It may be distractingly beautiful, but like any good film there is more to ‘Sakaling Hindi Makarating’ than its spectacles: here is one reading of the poetry that extends beyond the postcards.
Perhaps all forms of storytelling are, in essence, also forms of travelling. Even when a story does not, literally, take us to unfamiliar places, it will always at least transport us, figuratively, to unfamiliar situations. Every story that introduces us to new characters is a visit to the home of strangers; the most profound tales are expeditions to the unlit depths of human hearts and minds.
Sakaling Hindi Makarating, then, is twice a travel film, because it pairs the figurative journey of its characters with the premise of a literal voyage. Far from being the typical touring blockbuster, which treks through various locations purely for spectacle, Sakaling Hindi Makarating distills the beauty from each of its destinations, then uses this essence to chart its characters’ arcs in consequential ways. By its end, it feels almost regretful that one regular feature film can accommodate only so many settings, while keeping the itinerary meaningful.

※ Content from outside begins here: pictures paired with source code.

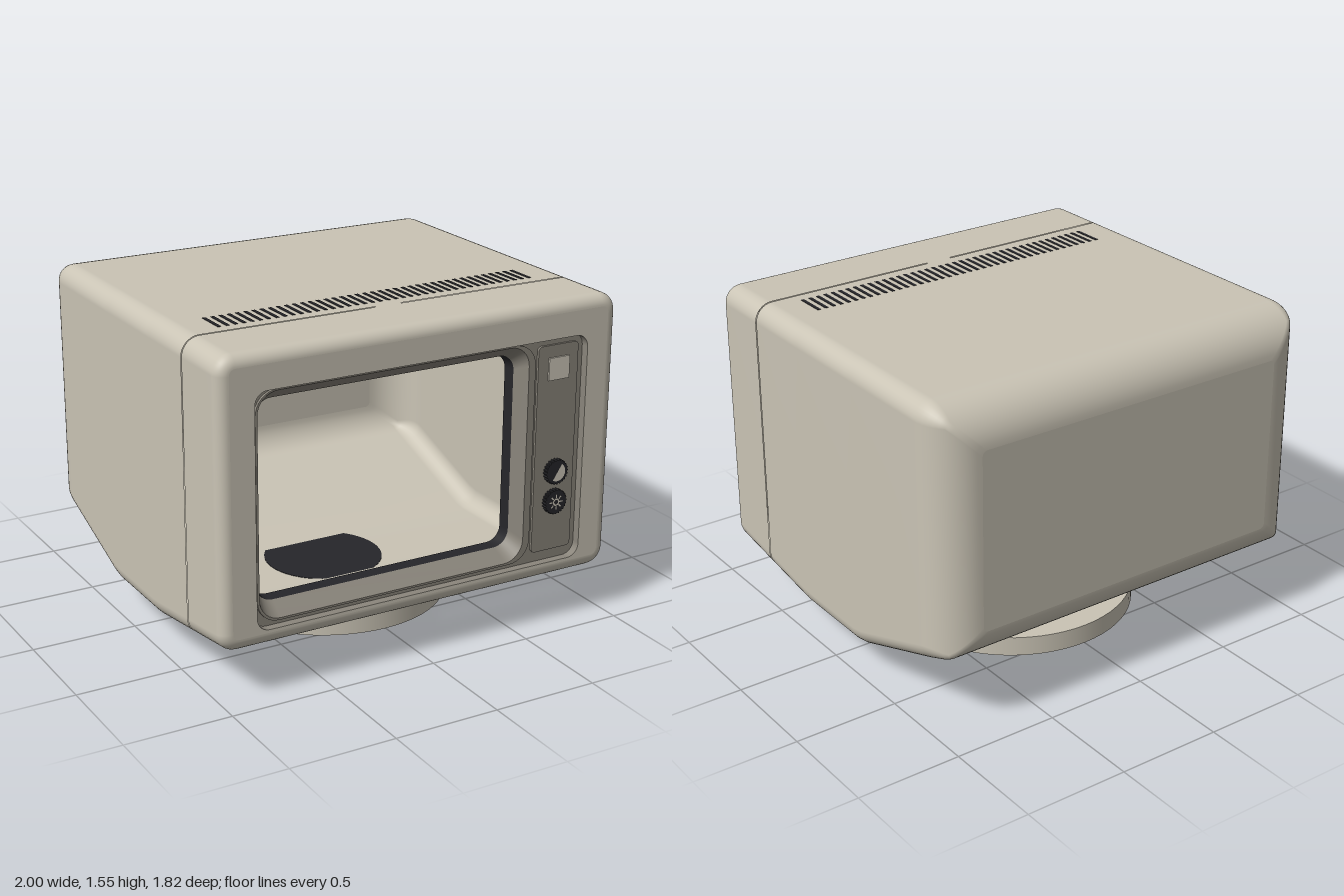
import * as THREE from 'three';

const mat = (name, color, side = THREE.DoubleSide) =>
  Object.assign(new THREE.MeshStandardMaterial({ color, side }), { name });

// Rounded rectangle outline, counter-clockwise, starting at the bottom right corner
function roundRect(x0, x1, y0, y1, r, n = 8) {
  const pts = [];
  const corners = [[x1 - r, y0 + r], [x1 - r, y1 - r], [x0 + r, y1 - r], [x0 + r, y0 + r]];
  corners.forEach(([cx, cy], c) => {
    for (let i = 0; i <= n; i++) {
      const a = (c - 1 + i / n) * Math.PI / 2;
      pts.push(new THREE.Vector2(cx + r * Math.cos(a), cy + r * Math.sin(a)));
    }
  });
  return pts;
}

// Skin between outlines ordered front to back; skip(i, j) leaves a quad open
function loft(rings, skip = () => false) {
  const n = rings[0].pts.length, pos = [], idx = [];
  rings.forEach(({ pts, z }) => pts.forEach(p => pos.push(p.x, p.y, z)));
  for (let i = 0; i < rings.length - 1; i++) {
    for (let j = 0; j < n; j++) {
      if (skip(i, j, n)) continue;
      const k = (j + 1) % n, a = i * n + j, b = i * n + k, d = a + n, c = b + n;
      idx.push(a, d, b, b, d, c);
    }
  }
  const g = new THREE.BufferGeometry();
  g.setAttribute('position', new THREE.Float32BufferAttribute(pos, 3));
  g.setIndex(idx);
  g.computeVertexNormals();
  return g;
}

function plate(pts, hole, z, depth = 0) {
  const s = new THREE.Shape(pts);
  if (hole) s.holes.push(new THREE.Path(hole));
  const g = depth ? new THREE.ExtrudeGeometry(s, { depth, bevelEnabled: false }) : new THREE.ShapeGeometry(s);
  return g.translate(0, 0, z);
}

// Height of the underside along the depth of the case
function underside(z) {
  if (z > 0.25) return 0.145 + (z - 0.25) * 0.145;
  if (z > -0.2) return 0.145;
  const y = 0.145 + (-0.2 - z) * 0.355;
  const t = Math.min(1, Math.max(0, (-0.82 - z) / 0.09));
  return y + 0.1 * (1 - Math.sqrt(1 - t * t));
}

// Outline of the case at depth z
function section(z) {
  const arc = (d, r) => d <= 0 ? 0 : r - Math.sqrt(Math.max(0, r * r - d * d));
  const back = arc(-0.71 - z, 0.2), front = arc(z - 0.855, 0.055);
  const inset = back + front;
  const r = Math.max(0.025, 0.085 - inset);
  return { pts: roundRect(-1 + inset, 1 - inset, underside(z) + front, 1.55 - inset, r), z };
}

export function createModel() {
  const model = new THREE.Group();
  const beige = mat('beige plastic', 0xcac4b5);
  const taupe = mat('taupe bezel', 0x8b867c);
  const black = mat('black plastic', 0x26262a);
  const pale = mat('pale marking', 0xd0cabc);
  const add = (name, geo, material, x = 0, y = 0, z = 0, parent = model) => {
    const m = new THREE.Mesh(geo, material);
    m.name = name;
    m.position.set(x, y, z);
    parent.add(m);
    return m;
  };
  const arcSteps = [...Array(13).keys()].map(i => Math.sin(i / 12 * Math.PI / 2));

  // Rear shell, hollow, with its back wall
  const backZ = [0.58, 0.4, 0.27, 0.22, 0, -0.17, -0.23, -0.5, ...arcSteps.map(s => -0.71 - 0.2 * s)];
  add('rearShell', loft(backZ.map(section)), beige);
  add('backWall', plate(section(-0.91).pts, null, -0.91), beige);

  // Front shell with an open slot along the underside next to the seam
  const frontZ = [...arcSteps.map(s => 0.855 + 0.055 * s).reverse(), 0.65, 0.586];
  const last = frontZ.length - 2;
  add('frontShell', loft(frontZ.map(section), (i, j, n) => i === last && j === n - 1), beige);
  const recess = roundRect(-0.83, 0.84, 0.31, 1.38, 0.06);
  add('frontFace', plate(section(0.91).pts, recess, 0.91), beige);
  add('recessWall', loft([{ pts: recess, z: 0.91 }, { pts: recess, z: 0.87 }]), taupe);

  // Bezel floor, raised screen frame and the funnel into the open case
  const lip = roundRect(-0.805, 0.545, 0.34, 1.365, 0.1);
  const throat = roundRect(-0.78, 0.512, 0.396, 1.31, 0.075);
  const opening = roundRect(-0.775, 0.507, 0.4, 1.3, 0.07);
  add('bezelFloor', plate(recess, lip, 0.87), taupe);
  add('screenFrame', plate(roundRect(-0.815, 0.58, 0.33, 1.37, 0.105), lip, 0.87, 0.013), taupe);
  add('screenFunnel', loft([{ pts: lip, z: 0.883 }, { pts: throat, z: 0.81 }]), taupe);
  add('screenGasket', loft([{ pts: throat, z: 0.81 }, { pts: opening, z: 0.75 }]), black);

  // Control panel with badge plate
  add('controlPanel', plate(roundRect(0.595, 0.81, 0.36, 1.345, 0.02), null, 0.87, 0.012), taupe);
  add('blankBadge', new THREE.BoxGeometry(0.11, 0.105, 0.008), pale, 0.705, 1.235, 0.886);

  // Knurled knobs
  const teeth = [...Array(96).keys()].map(i => {
    const a = i / 96 * Math.PI * 2, r = i % 4 < 2 ? 0.06 : 0.055;
    return new THREE.Vector2(r * Math.cos(a), r * Math.sin(a));
  });
  const knob = (name, y) => {
    const g = new THREE.Group();
    g.name = name;
    g.position.set(0.705, y, 0.882);
    model.add(g);
    add('knobBody', plate(teeth, null, 0, 0.025), black, 0, 0, 0, g);
    return g;
  };
  const contrast = knob('contrastKnob', 0.745);
  add('halfDisc', new THREE.CircleGeometry(0.043, 24, -2.15, Math.PI), pale, 0, 0, 0.027, contrast);
  const bright = knob('brightnessKnob', 0.6);
  add('sunRing', new THREE.RingGeometry(0.011, 0.018, 24), pale, 0, 0, 0.027, bright);
  for (let i = 0; i < 8; i++) {
    const a = i * Math.PI / 4;
    const ray = add('sunRay', new THREE.PlaneGeometry(0.016, 0.006), pale,
      0.028 * Math.cos(a), 0.028 * Math.sin(a), 0.027, bright);
    ray.rotation.z = a;
  }

  // Vent slots on top and the latch at the seam
  for (let i = 0; i < 41; i++) {
    add('ventSlot', new THREE.BoxGeometry(0.016, 0.004, 0.15), black, -0.79 + i * 0.0395, 1.55, 0.445);
  }
  add('seamLatch', new THREE.BoxGeometry(0.13, 0.006, 0.012), beige, 0, 1.546, 0.583);

  // Cable hole and flap under the rear
  const hole = add('cableHole', new THREE.CircleGeometry(0.06, 24), pale, 0.1, underside(-0.45) - 0.004, -0.45);
  hole.rotation.x = Math.PI / 2 + 0.34;
  const flap = add('cableFlap', new THREE.BoxGeometry(0.14, 0.008, 0.2), beige, 0, 0.148, -0.23);
  flap.rotation.x = 0.17;

  // Swivel foot with a hollow underside
  const profile = [[0, 0.04], [0.38, 0.04], [0.38, 0], [0.59, 0], [0.59, 0.095], [0, 0.095]];
  const foot = profile.slice(1).map((p, i) => [profile[i], p]);
  foot.forEach(seg => add('swivelFoot',
    new THREE.LatheGeometry(seg.map(p => new THREE.Vector2(...p)), 64), beige));
  add('swivelPlate', new THREE.BoxGeometry(0.89, 0.036, 0.575), black, 0, 0.113, 0);
  add('swivelNeck', new THREE.CylinderGeometry(0.285, 0.285, 0.018, 48), black, 0, 0.138, 0);

  return model;
}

Warning: this discussion shares extensive details of the film’s plot and other elements, or ‘spoilers’; this was written mainly for those who have seen the movie.